That last part did strike us as running counter to the assumptions behind the Supreme Court’s permitting a ban on, say, video depictions of sexual acts being shown to the very young. In perhaps the most important case involving children and their access to pornography (Ashcroft vs. ACLU, 00-1293) the court ruled 8 to 1 in favor of using “community standards” as a measure for determining what material should be prohibited or regulated online.
A pornographic book or video can also “communicate ideas — and even social messages — through many familiar literary devices (such as characters, dialogue, plot, and music)” yet those books and videos can be restricted using “community standards.” OK, we’ll stop now and admit we’re confused. As a matter of fact, Justice Scalia does go into the difference in legal standing between pornography and depictions of violence. Justice Scalia has never been one of our favorite Supreme Court justices, but his opinions are always interesting to read, and if you’d like to read his opinion, please click on this link http://www.supremecourt.gov/opinions/10pdf/08-1448.pdf
We posted the picture below the day after the summer solstice. It’s a water color etching by William Blake called Ancient of Days. Ancient of Days is another name for God and here Blake has portrayed him as the architect of the universe. The phrase and what it calls to mind has inspired artists for generations. Blake may have had in mind these words from the Book of Daniel: I beheld till the thrones were cast down, and the Ancient of Days did sit, whose garment was white as snow, and the hair of his head like the pure wool: his throne was like the fiery flame, and his wheels as burning fire.
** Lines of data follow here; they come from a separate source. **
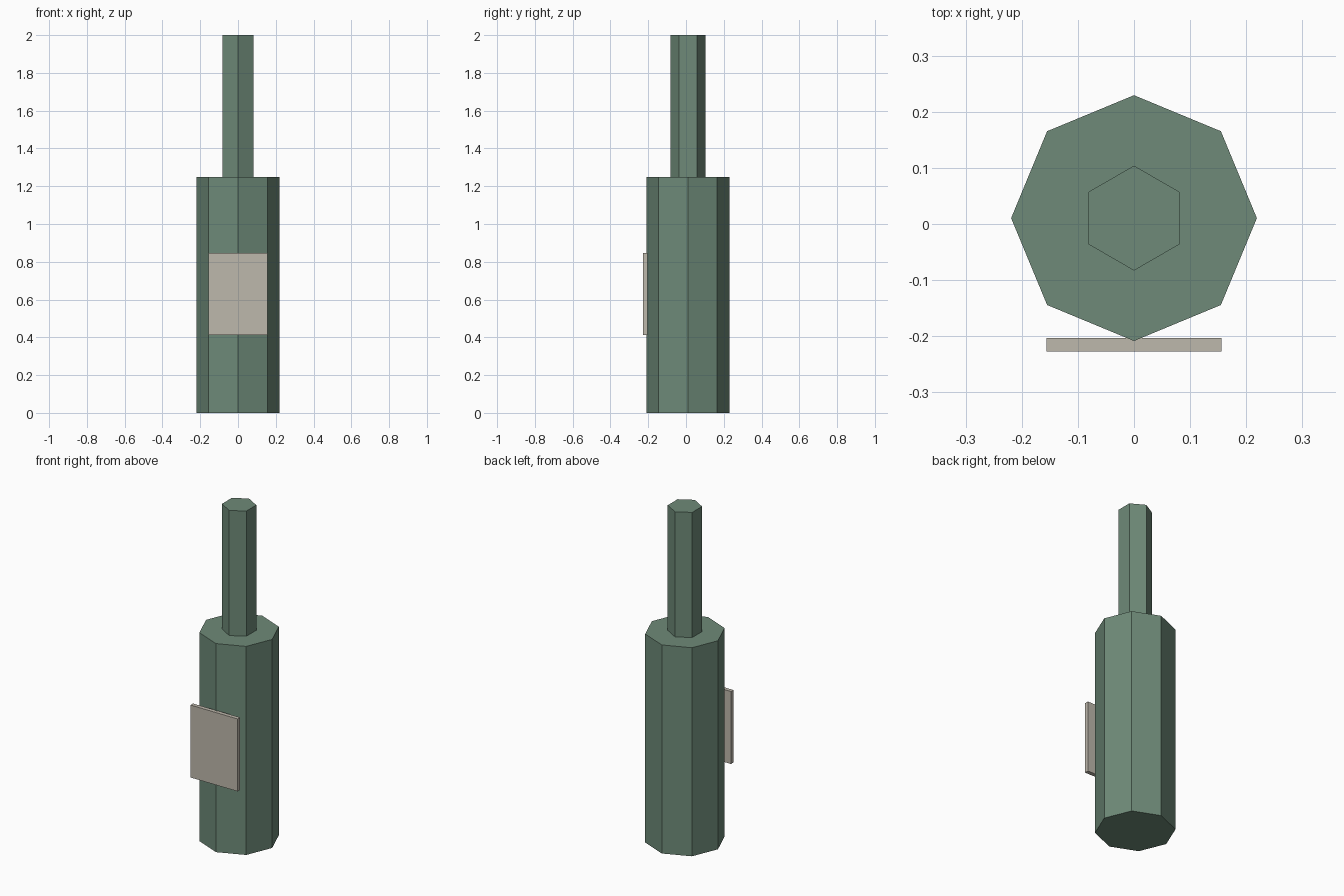
import bpy
import math

if "Cube" in bpy.data.objects:
    bpy.data.objects.remove(bpy.data.objects["Cube"])

CENTRE_Y = 0.0105


def material(name, colour):
    mat = bpy.data.materials.new(name)
    mat.diffuse_color = (*colour, 1.0)
    mat.use_nodes = True
    mat.node_tree.nodes["Principled BSDF"].inputs["Base Color"].default_value = mat.diffuse_color
    return mat


def finish(name, mat):
    obj = bpy.context.object
    obj.name = name
    obj.data.materials.append(mat)
    return obj


def prism(name, sides, radius, z0, z1, mat):
    # Upright prism with one corner pointing to the back
    bpy.ops.mesh.primitive_cylinder_add(
        vertices=sides, radius=radius, depth=z1 - z0,
        location=(0, CENTRE_Y, (z0 + z1) / 2))
    return finish(name, mat)


green = material("muted green", (0.156, 0.254, 0.188))
beige = material("warm grey", (0.515, 0.479, 0.413))

# Eight-sided body and six-sided neck
prism("body", 8, 0.219, 0.0, 1.25, green)
prism("neck", 6, 0.0935, 1.25, 2.0, green)

# Flat label plate on the front
bpy.ops.mesh.primitive_cube_add(size=1, location=(0, -0.215, 0.63))
plate = finish("label_plate", beige)
plate.scale = (0.312, 0.024, 0.434)
bpy.ops.object.transform_apply(location=False, rotation=False, scale=True)
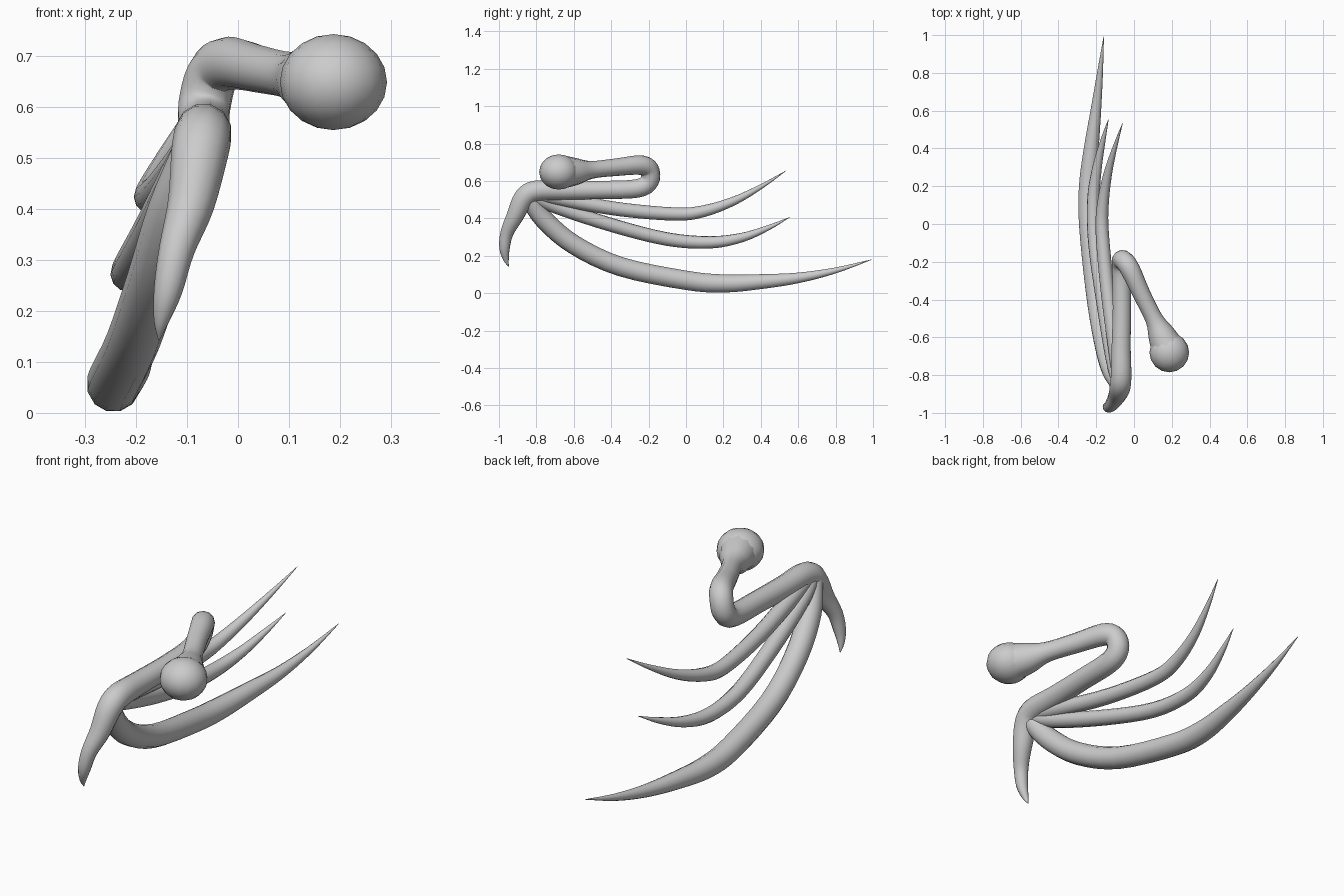
import bpy
from mathutils import Vector


def smooth_path(pts, steps=4):
    """Catmull-Rom through (x, y, z, radius) points."""
    p = [Vector(q) for q in pts]
    p = [2 * p[0] - p[1]] + p + [2 * p[-1] - p[-2]]
    out = []
    for a, b, c, d in zip(p, p[1:], p[2:], p[3:]):
        for i in range(steps):
            t = i / steps
            out.append(0.5 * (2 * b + (c - a) * t + (2 * a - 5 * b + 4 * c - d) * t * t
                              + (3 * b - a - 3 * c + d) * t ** 3))
    return out + [p[-2]]


def tube(name, pts):
    cu = bpy.data.curves.new(name, 'CURVE')
    cu.dimensions = '3D'
    cu.bevel_depth = 1.0
    cu.bevel_resolution = 4
    cu.use_fill_caps = True
    path = smooth_path(pts)
    sp = cu.splines.new('POLY')
    sp.points.add(len(path) - 1)
    for pt, v in zip(sp.points, path):
        pt.co = (v[0], v[1], v[2], 1)
        pt.radius = max(v[3], 0.001)
    ob = bpy.data.objects.new(name, cu)
    bpy.context.collection.objects.link(ob)
    bpy.ops.object.select_all(action='DESELECT')
    ob.select_set(True)
    bpy.context.view_layer.objects.active = ob
    bpy.ops.object.convert(target='MESH')
    bpy.ops.object.shade_smooth()


# Shoulder ball
bpy.ops.mesh.primitive_uv_sphere_add(segments=16, ring_count=10, radius=1,
                                     location=(0.187, -0.68, 0.648))
ball = bpy.context.object
ball.name = "shoulder_ball"
ball.scale = (0.105, 0.105, 0.094)
bpy.ops.object.shade_smooth()

# Upper arm, hairpin elbow, forearm, wrist and thumb claw
tube("arm_and_thumb", [
    (0.180, -0.66, 0.648, 0.090), (0.143, -0.58, 0.651, 0.071),
    (0.105, -0.50, 0.660, 0.047), (0.040, -0.37, 0.674, 0.047),
    (-0.018, -0.245, 0.685, 0.052), (-0.050, -0.197, 0.662, 0.052),
    (-0.066, -0.195, 0.600, 0.052), (-0.066, -0.260, 0.560, 0.051),
    (-0.064, -0.45, 0.552, 0.050), (-0.068, -0.65, 0.550, 0.052),
    (-0.068, -0.80, 0.548, 0.056), (-0.075, -0.865, 0.510, 0.056),
    (-0.092, -0.915, 0.410, 0.046), (-0.120, -0.958, 0.320, 0.035),
    (-0.137, -0.970, 0.240, 0.028), (-0.150, -0.962, 0.180, 0.015),
    (-0.155, -0.948, 0.142, 0.001)])

# Wing fingers fanning from the wrist
tube("lower_finger", [
    (-0.080, -0.85, 0.520, 0.045), (-0.125, -0.76, 0.395, 0.052),
    (-0.165, -0.60, 0.260, 0.053), (-0.205, -0.35, 0.142, 0.053),
    (-0.240, 0.0, 0.069, 0.053), (-0.243, 0.2, 0.052, 0.050),
    (-0.226, 0.4, 0.062, 0.041), (-0.202, 0.6, 0.082, 0.029),
    (-0.180, 0.8, 0.122, 0.016), (-0.160, 0.993, 0.180, 0.001)])
tube("middle_finger", [
    (-0.075, -0.85, 0.535, 0.040), (-0.115, -0.70, 0.465, 0.038),
    (-0.165, -0.40, 0.365, 0.037), (-0.207, -0.10, 0.289, 0.036),
    (-0.215, 0.13, 0.272, 0.033), (-0.195, 0.30, 0.298, 0.025),
    (-0.165, 0.44, 0.350, 0.014), (-0.135, 0.555, 0.406, 0.001)])
tube("upper_finger", [
    (-0.070, -0.85, 0.545, 0.040), (-0.100, -0.65, 0.500, 0.038),
    (-0.140, -0.35, 0.448, 0.037), (-0.168, -0.05, 0.423, 0.035),
    (-0.165, 0.10, 0.440, 0.031), (-0.140, 0.26, 0.495, 0.023),
    (-0.100, 0.41, 0.575, 0.012), (-0.060, 0.535, 0.655, 0.001)])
Speaking of libraries, as we were in the post below this, we report the sad fact that the publishers HaperCollins has decided not to sell e-books to libraries but to rent them out. The publisher allows libraries to let an e-book circulate only 26 times before the library must again pay to rent it for another 26 times. If it were a conventional book, the library would buy it and allow it to circulate among library patrons until it needed to be replaced, at which point the library would buy a fresh copy. Now HaperCollins wants to sell a lot of copies to libraries, so it has decided, arbitrarily and whimsically, that the e-book wears out after it’s been read 26 times. Libraries, which are publically funded and never rich, have complained about this. One example —the Upper Hudson Library System, a consortium of libraries in New York State — has sent a public letter to HaperCollins protesting this whacky arrangement and “will no longer purchase any e-content published by HarperCollins or any of its subsidiary publishers.” You can check out the letter sent to HarperCollins by clicking on this link http://www.uhls.org/new/open_letter_HarperCollins.pdf